RIO RANCHO, N.M. — It’s the tail end of a Rotary meeting as two men named Jim prepare to relive a portion of war that has followed them most of their lives.
Jim McCracken goes first, pushing through any awkwardness he may feel sharing his memories of war with a complete stranger.
“It reminds me of a bunch of guys that gave their lives voluntarily without any qualms at all,” he said.
McCracken, who flew a C-123 Provider cargo plane during the Vietnam War, said many of his close friends and colleagues died during a time when many in the U.S. were not very supportive of their efforts.
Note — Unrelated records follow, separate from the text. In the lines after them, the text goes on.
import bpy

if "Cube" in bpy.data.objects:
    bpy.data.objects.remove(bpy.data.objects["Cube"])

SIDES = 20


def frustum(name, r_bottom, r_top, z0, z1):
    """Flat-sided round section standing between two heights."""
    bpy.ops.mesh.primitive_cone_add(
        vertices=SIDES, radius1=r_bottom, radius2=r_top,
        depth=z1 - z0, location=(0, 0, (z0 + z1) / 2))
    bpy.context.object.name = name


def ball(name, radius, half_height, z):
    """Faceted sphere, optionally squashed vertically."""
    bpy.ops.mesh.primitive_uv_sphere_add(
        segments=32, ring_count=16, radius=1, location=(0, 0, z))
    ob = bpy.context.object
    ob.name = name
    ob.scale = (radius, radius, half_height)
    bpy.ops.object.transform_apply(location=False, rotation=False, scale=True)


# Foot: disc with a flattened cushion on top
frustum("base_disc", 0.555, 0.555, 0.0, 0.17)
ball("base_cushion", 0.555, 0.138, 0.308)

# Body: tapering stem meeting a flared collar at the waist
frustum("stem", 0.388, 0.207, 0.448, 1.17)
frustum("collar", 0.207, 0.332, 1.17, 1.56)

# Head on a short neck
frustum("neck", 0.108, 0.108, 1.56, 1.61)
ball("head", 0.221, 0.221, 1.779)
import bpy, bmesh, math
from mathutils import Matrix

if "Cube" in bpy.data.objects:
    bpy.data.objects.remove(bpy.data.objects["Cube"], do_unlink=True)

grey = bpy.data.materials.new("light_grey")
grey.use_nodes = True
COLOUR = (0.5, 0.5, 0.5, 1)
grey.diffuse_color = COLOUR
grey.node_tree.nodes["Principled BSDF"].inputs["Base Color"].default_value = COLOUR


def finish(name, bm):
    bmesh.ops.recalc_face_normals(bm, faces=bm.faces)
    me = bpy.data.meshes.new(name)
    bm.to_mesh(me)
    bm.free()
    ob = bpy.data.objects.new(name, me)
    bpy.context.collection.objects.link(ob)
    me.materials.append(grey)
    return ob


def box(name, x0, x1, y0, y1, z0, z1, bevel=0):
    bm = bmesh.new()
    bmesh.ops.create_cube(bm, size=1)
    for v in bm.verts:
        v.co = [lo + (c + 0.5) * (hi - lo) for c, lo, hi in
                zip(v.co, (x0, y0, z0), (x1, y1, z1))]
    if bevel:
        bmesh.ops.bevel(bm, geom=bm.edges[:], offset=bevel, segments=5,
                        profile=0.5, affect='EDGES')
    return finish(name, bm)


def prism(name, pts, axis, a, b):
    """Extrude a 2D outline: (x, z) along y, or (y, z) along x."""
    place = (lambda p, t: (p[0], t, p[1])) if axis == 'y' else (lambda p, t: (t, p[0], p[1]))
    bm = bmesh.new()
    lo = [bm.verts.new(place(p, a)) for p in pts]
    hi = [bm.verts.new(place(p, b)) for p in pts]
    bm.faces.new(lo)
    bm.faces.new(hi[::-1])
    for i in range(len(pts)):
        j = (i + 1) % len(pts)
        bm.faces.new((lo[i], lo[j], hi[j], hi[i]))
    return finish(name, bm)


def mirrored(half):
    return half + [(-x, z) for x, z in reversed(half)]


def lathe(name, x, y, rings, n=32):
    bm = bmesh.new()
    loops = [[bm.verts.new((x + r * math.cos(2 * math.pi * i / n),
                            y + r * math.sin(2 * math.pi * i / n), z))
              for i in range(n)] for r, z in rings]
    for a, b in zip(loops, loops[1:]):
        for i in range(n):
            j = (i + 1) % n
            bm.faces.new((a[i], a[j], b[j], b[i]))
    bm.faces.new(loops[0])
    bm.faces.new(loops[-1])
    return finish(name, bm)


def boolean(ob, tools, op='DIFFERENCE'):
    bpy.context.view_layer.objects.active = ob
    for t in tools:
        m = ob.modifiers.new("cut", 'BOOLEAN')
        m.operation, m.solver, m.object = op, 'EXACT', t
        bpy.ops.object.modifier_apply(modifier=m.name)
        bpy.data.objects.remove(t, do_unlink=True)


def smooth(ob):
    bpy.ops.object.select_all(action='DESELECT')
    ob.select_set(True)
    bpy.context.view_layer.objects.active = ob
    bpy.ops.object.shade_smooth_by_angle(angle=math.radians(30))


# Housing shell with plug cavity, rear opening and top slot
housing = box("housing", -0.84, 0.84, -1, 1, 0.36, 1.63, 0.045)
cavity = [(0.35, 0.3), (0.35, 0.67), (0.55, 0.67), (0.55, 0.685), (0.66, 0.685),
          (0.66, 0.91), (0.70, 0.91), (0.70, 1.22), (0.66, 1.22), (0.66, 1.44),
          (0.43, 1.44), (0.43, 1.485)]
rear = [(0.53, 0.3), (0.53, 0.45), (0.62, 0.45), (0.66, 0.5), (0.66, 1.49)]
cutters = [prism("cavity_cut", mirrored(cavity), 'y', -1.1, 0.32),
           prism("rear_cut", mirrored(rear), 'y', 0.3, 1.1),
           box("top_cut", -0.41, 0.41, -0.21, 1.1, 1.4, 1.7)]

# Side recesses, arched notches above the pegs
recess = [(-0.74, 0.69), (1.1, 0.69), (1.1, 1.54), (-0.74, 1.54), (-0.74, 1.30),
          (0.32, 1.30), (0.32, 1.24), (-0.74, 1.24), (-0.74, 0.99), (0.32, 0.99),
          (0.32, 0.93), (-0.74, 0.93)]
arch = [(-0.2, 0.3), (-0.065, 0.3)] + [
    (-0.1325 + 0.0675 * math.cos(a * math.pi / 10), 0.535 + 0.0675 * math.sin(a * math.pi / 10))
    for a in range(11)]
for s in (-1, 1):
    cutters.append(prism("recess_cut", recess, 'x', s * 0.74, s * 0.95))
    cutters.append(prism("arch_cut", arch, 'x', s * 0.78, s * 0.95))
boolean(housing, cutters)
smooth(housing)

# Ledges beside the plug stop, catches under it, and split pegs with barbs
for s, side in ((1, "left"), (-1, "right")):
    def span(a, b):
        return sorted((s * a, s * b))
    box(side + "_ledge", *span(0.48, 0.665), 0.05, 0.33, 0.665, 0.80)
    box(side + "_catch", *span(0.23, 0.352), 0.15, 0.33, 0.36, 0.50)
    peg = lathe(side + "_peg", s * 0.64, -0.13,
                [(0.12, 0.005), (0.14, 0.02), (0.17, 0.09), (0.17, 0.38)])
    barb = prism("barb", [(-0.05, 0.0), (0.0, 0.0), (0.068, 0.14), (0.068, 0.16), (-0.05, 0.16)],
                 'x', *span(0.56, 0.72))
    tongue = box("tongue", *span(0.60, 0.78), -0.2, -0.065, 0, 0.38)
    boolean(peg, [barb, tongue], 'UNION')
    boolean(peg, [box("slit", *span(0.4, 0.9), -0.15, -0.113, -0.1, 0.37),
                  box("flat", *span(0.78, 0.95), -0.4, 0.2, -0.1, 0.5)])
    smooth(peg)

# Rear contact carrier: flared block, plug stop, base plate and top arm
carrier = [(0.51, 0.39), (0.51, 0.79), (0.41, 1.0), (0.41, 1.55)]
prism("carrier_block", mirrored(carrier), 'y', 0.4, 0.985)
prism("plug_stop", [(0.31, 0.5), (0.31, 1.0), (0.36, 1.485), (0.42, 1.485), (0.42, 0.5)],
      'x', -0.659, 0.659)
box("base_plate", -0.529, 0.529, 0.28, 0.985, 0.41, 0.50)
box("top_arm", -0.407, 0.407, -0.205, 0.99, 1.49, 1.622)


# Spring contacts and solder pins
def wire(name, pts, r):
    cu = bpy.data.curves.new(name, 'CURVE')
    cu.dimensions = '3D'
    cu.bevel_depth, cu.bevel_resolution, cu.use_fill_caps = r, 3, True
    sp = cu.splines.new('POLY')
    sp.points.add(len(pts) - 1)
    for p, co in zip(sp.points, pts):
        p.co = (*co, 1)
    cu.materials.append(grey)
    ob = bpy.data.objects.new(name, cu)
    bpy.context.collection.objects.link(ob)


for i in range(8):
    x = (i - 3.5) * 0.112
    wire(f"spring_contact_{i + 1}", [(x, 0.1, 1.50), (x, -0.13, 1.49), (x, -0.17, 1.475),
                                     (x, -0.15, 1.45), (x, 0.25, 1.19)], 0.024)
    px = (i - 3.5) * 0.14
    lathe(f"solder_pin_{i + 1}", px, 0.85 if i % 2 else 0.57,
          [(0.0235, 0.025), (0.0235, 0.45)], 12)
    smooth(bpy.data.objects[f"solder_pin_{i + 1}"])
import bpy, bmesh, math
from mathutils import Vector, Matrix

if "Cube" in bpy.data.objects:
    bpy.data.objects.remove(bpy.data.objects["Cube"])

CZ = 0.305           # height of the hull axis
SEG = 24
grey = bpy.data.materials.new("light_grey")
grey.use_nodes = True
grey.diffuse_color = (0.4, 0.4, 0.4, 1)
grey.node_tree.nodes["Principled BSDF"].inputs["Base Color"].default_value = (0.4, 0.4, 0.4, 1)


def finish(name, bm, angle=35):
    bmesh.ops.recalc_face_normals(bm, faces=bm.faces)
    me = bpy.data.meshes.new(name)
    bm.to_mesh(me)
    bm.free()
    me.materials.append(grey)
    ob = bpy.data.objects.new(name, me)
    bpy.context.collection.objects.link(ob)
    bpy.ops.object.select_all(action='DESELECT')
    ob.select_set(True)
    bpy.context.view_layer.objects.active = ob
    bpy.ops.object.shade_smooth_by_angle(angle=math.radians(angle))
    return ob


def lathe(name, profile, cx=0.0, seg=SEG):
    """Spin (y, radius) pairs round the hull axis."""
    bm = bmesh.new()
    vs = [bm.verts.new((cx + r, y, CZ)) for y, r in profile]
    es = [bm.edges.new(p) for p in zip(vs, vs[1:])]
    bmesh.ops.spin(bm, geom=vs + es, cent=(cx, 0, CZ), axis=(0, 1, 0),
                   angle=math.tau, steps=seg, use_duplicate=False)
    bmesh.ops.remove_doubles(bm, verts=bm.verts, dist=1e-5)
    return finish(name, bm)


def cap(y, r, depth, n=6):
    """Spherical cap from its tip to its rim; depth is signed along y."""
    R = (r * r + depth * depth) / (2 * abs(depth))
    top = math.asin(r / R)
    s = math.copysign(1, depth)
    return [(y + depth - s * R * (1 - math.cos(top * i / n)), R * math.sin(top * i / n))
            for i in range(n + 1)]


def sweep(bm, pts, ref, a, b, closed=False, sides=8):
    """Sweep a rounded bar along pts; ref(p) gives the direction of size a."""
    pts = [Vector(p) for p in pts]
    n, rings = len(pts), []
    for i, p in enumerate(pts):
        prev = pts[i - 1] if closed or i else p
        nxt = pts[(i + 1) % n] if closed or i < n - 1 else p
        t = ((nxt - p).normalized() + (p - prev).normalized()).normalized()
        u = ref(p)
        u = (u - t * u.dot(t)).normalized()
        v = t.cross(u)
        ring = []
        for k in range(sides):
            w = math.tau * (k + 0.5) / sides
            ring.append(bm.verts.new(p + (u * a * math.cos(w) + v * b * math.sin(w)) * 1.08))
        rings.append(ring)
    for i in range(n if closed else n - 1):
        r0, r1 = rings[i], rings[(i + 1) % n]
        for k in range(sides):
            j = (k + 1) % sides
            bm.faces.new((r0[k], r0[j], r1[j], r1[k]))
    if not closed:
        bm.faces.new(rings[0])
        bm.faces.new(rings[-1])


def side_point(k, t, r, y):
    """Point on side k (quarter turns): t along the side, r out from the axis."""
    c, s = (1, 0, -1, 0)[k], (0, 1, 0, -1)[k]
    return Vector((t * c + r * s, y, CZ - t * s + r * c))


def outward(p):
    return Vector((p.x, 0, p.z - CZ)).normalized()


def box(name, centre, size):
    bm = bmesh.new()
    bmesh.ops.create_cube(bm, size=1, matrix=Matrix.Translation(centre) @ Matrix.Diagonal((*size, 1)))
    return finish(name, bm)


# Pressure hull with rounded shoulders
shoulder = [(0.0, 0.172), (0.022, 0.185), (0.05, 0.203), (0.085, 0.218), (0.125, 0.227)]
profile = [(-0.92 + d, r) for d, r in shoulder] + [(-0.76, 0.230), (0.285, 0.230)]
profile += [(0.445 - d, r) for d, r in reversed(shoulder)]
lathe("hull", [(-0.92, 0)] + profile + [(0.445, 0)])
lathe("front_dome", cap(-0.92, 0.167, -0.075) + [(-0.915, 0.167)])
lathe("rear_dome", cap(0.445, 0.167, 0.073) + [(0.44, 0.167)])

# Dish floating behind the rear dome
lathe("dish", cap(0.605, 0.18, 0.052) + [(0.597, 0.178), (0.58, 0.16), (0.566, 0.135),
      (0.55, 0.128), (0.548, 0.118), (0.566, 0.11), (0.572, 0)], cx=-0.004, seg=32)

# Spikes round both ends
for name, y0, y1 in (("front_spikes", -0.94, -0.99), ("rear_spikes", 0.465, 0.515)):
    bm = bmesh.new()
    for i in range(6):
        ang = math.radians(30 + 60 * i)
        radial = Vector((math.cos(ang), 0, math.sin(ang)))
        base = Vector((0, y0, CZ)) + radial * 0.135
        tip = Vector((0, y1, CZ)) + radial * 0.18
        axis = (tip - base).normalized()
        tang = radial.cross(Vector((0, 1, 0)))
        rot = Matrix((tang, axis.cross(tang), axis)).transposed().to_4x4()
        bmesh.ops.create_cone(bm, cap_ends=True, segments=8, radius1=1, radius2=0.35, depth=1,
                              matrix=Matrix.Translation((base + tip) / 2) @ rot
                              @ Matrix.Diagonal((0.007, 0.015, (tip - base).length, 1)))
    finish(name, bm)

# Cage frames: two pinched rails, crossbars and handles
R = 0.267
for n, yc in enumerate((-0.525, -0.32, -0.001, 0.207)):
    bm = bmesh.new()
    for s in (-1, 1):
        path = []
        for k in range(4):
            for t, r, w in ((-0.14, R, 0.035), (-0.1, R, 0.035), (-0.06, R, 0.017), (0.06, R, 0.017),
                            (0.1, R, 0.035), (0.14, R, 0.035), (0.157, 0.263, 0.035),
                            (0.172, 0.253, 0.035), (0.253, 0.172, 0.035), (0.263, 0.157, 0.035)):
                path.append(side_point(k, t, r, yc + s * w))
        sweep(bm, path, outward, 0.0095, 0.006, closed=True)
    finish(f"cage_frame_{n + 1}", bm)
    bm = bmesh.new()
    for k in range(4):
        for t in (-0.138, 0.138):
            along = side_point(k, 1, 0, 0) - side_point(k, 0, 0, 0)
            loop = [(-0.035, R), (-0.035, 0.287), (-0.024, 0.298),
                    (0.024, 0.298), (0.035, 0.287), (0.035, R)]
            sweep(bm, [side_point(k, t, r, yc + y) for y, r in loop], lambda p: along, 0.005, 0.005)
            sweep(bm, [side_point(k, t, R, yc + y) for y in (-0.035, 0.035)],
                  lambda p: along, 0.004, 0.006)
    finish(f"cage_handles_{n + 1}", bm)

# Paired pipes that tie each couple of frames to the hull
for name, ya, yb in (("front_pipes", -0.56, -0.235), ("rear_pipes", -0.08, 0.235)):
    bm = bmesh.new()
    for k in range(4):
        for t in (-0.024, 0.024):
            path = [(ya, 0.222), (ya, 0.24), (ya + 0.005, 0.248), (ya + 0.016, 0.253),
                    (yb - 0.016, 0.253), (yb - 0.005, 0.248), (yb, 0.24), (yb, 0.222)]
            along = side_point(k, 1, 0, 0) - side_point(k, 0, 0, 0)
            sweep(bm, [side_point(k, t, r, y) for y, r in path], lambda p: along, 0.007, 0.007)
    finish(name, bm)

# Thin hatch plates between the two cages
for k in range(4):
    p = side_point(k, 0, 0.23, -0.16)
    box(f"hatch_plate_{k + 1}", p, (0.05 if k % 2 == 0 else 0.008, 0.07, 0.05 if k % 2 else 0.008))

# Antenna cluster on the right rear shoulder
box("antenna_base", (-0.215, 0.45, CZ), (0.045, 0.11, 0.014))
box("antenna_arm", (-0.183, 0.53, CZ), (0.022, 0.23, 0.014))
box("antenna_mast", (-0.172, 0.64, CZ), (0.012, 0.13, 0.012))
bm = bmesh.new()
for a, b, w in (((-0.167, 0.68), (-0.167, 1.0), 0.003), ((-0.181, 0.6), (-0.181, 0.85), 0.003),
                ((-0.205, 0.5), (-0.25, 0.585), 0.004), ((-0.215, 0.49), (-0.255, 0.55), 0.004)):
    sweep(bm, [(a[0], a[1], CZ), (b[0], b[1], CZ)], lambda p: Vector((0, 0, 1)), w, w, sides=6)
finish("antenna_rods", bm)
“It wasn’t a good time to be in the military,” he said. “Now that time has passed and many people understand the entire story behind why we were there, things have changed for the better.”
Things have changed so much that McCracken, along with fellow Rotarian Jim Wheatley, who served in the Army during the Vietnam War, have bought flags in remembrance of those closest to them during the war.
These flags are part of the Rotary Club of Rio Rancho’s very first Field of Honor, which will be held at the Rio Rancho Sports Complex and include a ceremony at 2 p.m. Nov. 11.
The Rotary Club is selling 250 flags at $40 each for those in the community who wish to honor a first responder, military member or a fallen service member.
The flags will be on display Nov. 9-11, with purchasers being able to take them home after the ceremony. Each flag is 3-feet-by-5-feet and comes with a pole and mounting stand.
Wheatley has bought 15 flags – representing the 15 fallen soldiers.
“For me, the ‘Field of Honor’ is very important because we never want to forget the sacrifices that these men gave,” he said.
Wheatley said he was a 1st Division rifle company commander when he entered the Vietnam War in 1965.
“During the time I was involved in ground operations, I lost 15 men in my company,” he said solemnly. “I didn’t really know them very well, but I was there when they paid the ultimate price.”
Wheatley said he sought closure to this chapter of his life by returning to Vietnam twice, in 2002 and 2004.
“The second time I went back, I took my wife and we found the very area in Lai Khe, which is just north of Saigon, where I was stationed for a year,” he said. “I got very emotional standing there, because the whole thing came rushing back to me. I was on the ground with these men side by side, and I can still remember incidents when these soldiers were killed.”
Wheatley said, emotional response aside, he was glad he went back and took his wife so she could get the full picture of what he was writing to her about from the field all those years ago.
McCracken had the same sentiment, yet he said he didn’t carry the weight of Post Traumatic Stress Disorder although he missed the men he served with very much.
“I was with a bunch of guys that I really loved,” he said. “We lost them in a situation where they shouldn’t have been lost, and that’s really all I have to say.”
McCracken said closure for him came with him accepting the war was out of his control.
“There’s not much else to say about it…Going to war was something we did and something we are proud of and something that we hope no one else has to do,” he said.
For more information about purchasing, call James Maes at 710-4774 or email him at email@example.com.